**Problem**.
Write out the opening lines of the data word for word, up to and including the line with "rings of equal", and leave every picture and every later line out.

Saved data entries
----------------
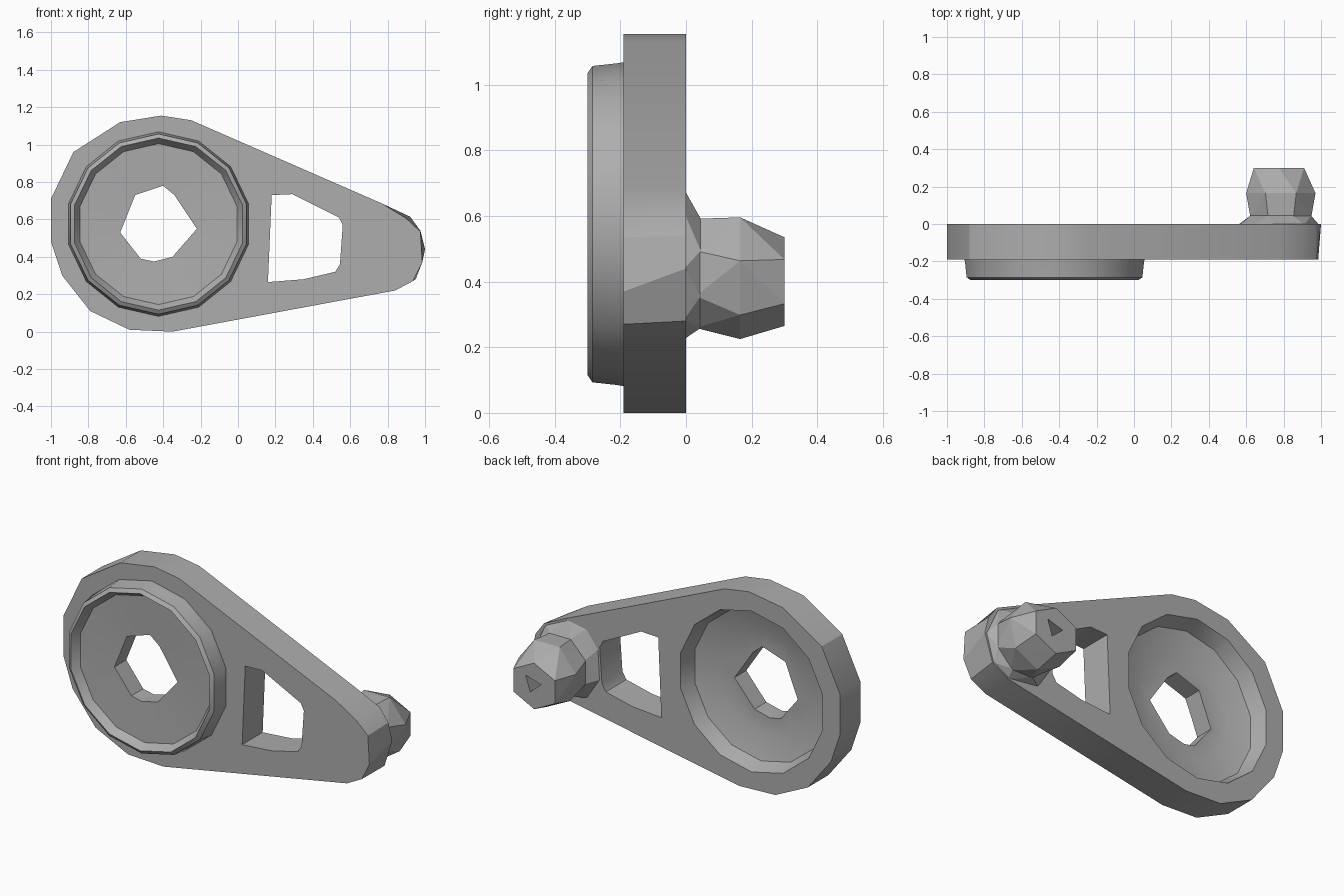
import bpy, bmesh
from math import cos, sin, pi, radians

if "Cube" in bpy.data.objects:
    bpy.data.objects.remove(bpy.data.objects["Cube"])

GREY = (0.42, 0.42, 0.42, 1)
metal = bpy.data.materials.new("plain grey metal")
metal.use_nodes = True
metal.diffuse_color = GREY
metal.node_tree.nodes["Principled BSDF"].inputs["Base Color"].default_value = GREY

HUB = (-0.425, 0.575)
SIDES = 14


def finish(name, bm):
    bmesh.ops.recalc_face_normals(bm, faces=bm.faces)
    mesh = bpy.data.meshes.new(name)
    bm.to_mesh(mesh)
    bm.free()
    mesh.materials.append(metal)
    obj = bpy.data.objects.new(name, mesh)
    bpy.context.collection.objects.link(obj)
    return obj


def circle(y, rx, rz, centre=HUB, n=SIDES, phase=0.5):
    angles = [2 * pi * (i + phase) / n for i in range(n)]
    return [(centre[0] + rx * cos(a), y, centre[1] + rz * sin(a)) for a in angles]


def flat(y, outline):
    return [(x, y, z) for x, z in outline]


def loft(name, rings, closed=False):
    """Skin rings of equal size; cap the ends, or join last to first."""
    bm = bmesh.new()
    loops = [[bm.verts.new(p) for p in ring] for ring in rings]
    n = len(loops[0])
    pairs = list(zip(loops, loops[1:]))
    if closed:
        pairs.append((loops[-1], loops[0]))
    else:
        bm.faces.new(loops[0])
        bm.faces.new(loops[-1])
    for a, b in pairs:
        for i in range(n):
            j = (i + 1) % n
            bm.faces.new((a[i], a[j], b[j], b[i]))
    return finish(name, bm)


def prism(name, outline, front, back):
    return loft(name, [flat(front, outline), flat(back, outline)])


def hull(name, rings):
    bm = bmesh.new()
    for ring in rings:
        for p in ring:
            bm.verts.new(p)
    bmesh.ops.convex_hull(bm, input=bm.verts)
    return finish(name, bm)


def cut(obj, cutter):
    cutter.hide_render = True
    mod = obj.modifiers.new("cut", "BOOLEAN")
    mod.operation = "DIFFERENCE"
    mod.solver = "EXACT"
    mod.object = cutter
    bpy.context.view_layer.objects.active = obj
    bpy.ops.object.modifier_apply(modifier=mod.name)
    bpy.data.objects.remove(cutter)


def smooth(obj):
    bpy.ops.object.select_all(action="DESELECT")
    obj.select_set(True)
    bpy.context.view_layer.objects.active = obj
    bpy.ops.object.shade_smooth_by_angle(angle=radians(28))


# Arm plate: round end tapering to a narrow tip, which is smaller in front
round_end = [(0.84, 0.22), (-0.35, 0.0), (-0.58, 0.01), (-0.79, 0.11),
             (-0.94, 0.30), (-1.0, 0.48), (-1.0, 0.71), (-0.88, 0.96),
             (-0.63, 1.12), (-0.41, 1.155), (-0.25, 1.13), (0.77, 0.685)]
tip_front = [(0.90, 0.605), (0.975, 0.535), (0.985, 0.37), (0.935, 0.27)]
tip_back = [(0.92, 0.615), (0.975, 0.54), (1.0, 0.44), (0.95, 0.28)]
plate = loft("arm_plate", [flat(-0.19, round_end + tip_front),
                           flat(0.0, round_end + tip_back)])

# Window through the arm
window = [(0.18, 0.73), (0.29, 0.735), (0.54, 0.61), (0.56, 0.57),
          (0.545, 0.36), (0.52, 0.32), (0.35, 0.28), (0.16, 0.265)]
cut(plate, prism("window_cutter", window, -0.4, 0.2))

# Tapered recess behind the hub
cut(plate, loft("recess_cutter", [circle(0.01, 0.475, 0.475),
                                  circle(-0.21, 0.40, 0.40)]))

# Raised hub ring with a sunken floor in front and a shallow bowl behind
profile = [(0.495, -0.18), (0.49, -0.21), (0.482, -0.285), (0.46, -0.30),
           (0.43, -0.255), (0.1, -0.24), (0.1, -0.135), (0.30, -0.135),
           (0.47, -0.08)]
hub = loft("hub_ring", [circle(y, r, r) for r, y in profile], closed=True)

# Rough six-sided hole in the hub floor
hole = [(-0.40, 0.78), (-0.55, 0.73), (-0.63, 0.53), (-0.52, 0.39),
        (-0.45, 0.375), (-0.35, 0.40), (-0.22, 0.55), (-0.34, 0.73)]
cut(hub, prism("hole_cutter", hole, -0.4, 0.1))

# Collar flaring from the tip of the plate to the knob
collar_base = [(0.565, 0.56), (0.555, 0.38), (0.64, 0.25), (0.84, 0.225),
               (0.945, 0.285), (0.99, 0.44), (0.91, 0.61), (0.76, 0.68),
               (0.64, 0.66)]
hull("knob_collar", [flat(-0.005, collar_base),
                     circle(0.045, 0.175, 0.18, (0.785, 0.425), 8, 0.5)])

# Faceted knob with a small three-sided socket in its end
knob = hull("knob", [circle(0.03, 0.175, 0.18, (0.785, 0.425), 8, 0.5),
                     circle(0.165, 0.19, 0.195, (0.785, 0.42), 7, 0.25),
                     circle(0.30, 0.155, 0.135, (0.775, 0.40), 6, 0.5)])
socket = [(0.83, 0.45), (0.73, 0.42), (0.80, 0.36)]
cut(knob, prism("socket_cutter", socket, 0.2, 0.4))

for part in (plate, hub):
    smooth(part)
----------------
**Reply**.
import bpy, bmesh
from math import cos, sin, pi, radians

if "Cube" in bpy.data.objects:
    bpy.data.objects.remove(bpy.data.objects["Cube"])

GREY = (0.42, 0.42, 0.42, 1)
metal = bpy.data.materials.new("plain grey metal")
metal.use_nodes = True
metal.diffuse_color = GREY
metal.node_tree.nodes["Principled BSDF"].inputs["Base Color"].default_value = GREY

HUB = (-0.425, 0.575)
SIDES = 14


def finish(name, bm):
    bmesh.ops.recalc_face_normals(bm, faces=bm.faces)
    mesh = bpy.data.meshes.new(name)
    bm.to_mesh(mesh)
    bm.free()
    mesh.materials.append(metal)
    obj = bpy.data.objects.new(name, mesh)
    bpy.context.collection.objects.link(obj)
    return obj


def circle(y, rx, rz, centre=HUB, n=SIDES, phase=0.5):
    angles = [2 * pi * (i + phase) / n for i in range(n)]
    return [(centre[0] + rx * cos(a), y, centre[1] + rz * sin(a)) for a in angles]


def flat(y, outline):
    return [(x, y, z) for x, z in outline]


def loft(name, rings, closed=False):
    """Skin rings of equal size; cap the ends, or join last to first."""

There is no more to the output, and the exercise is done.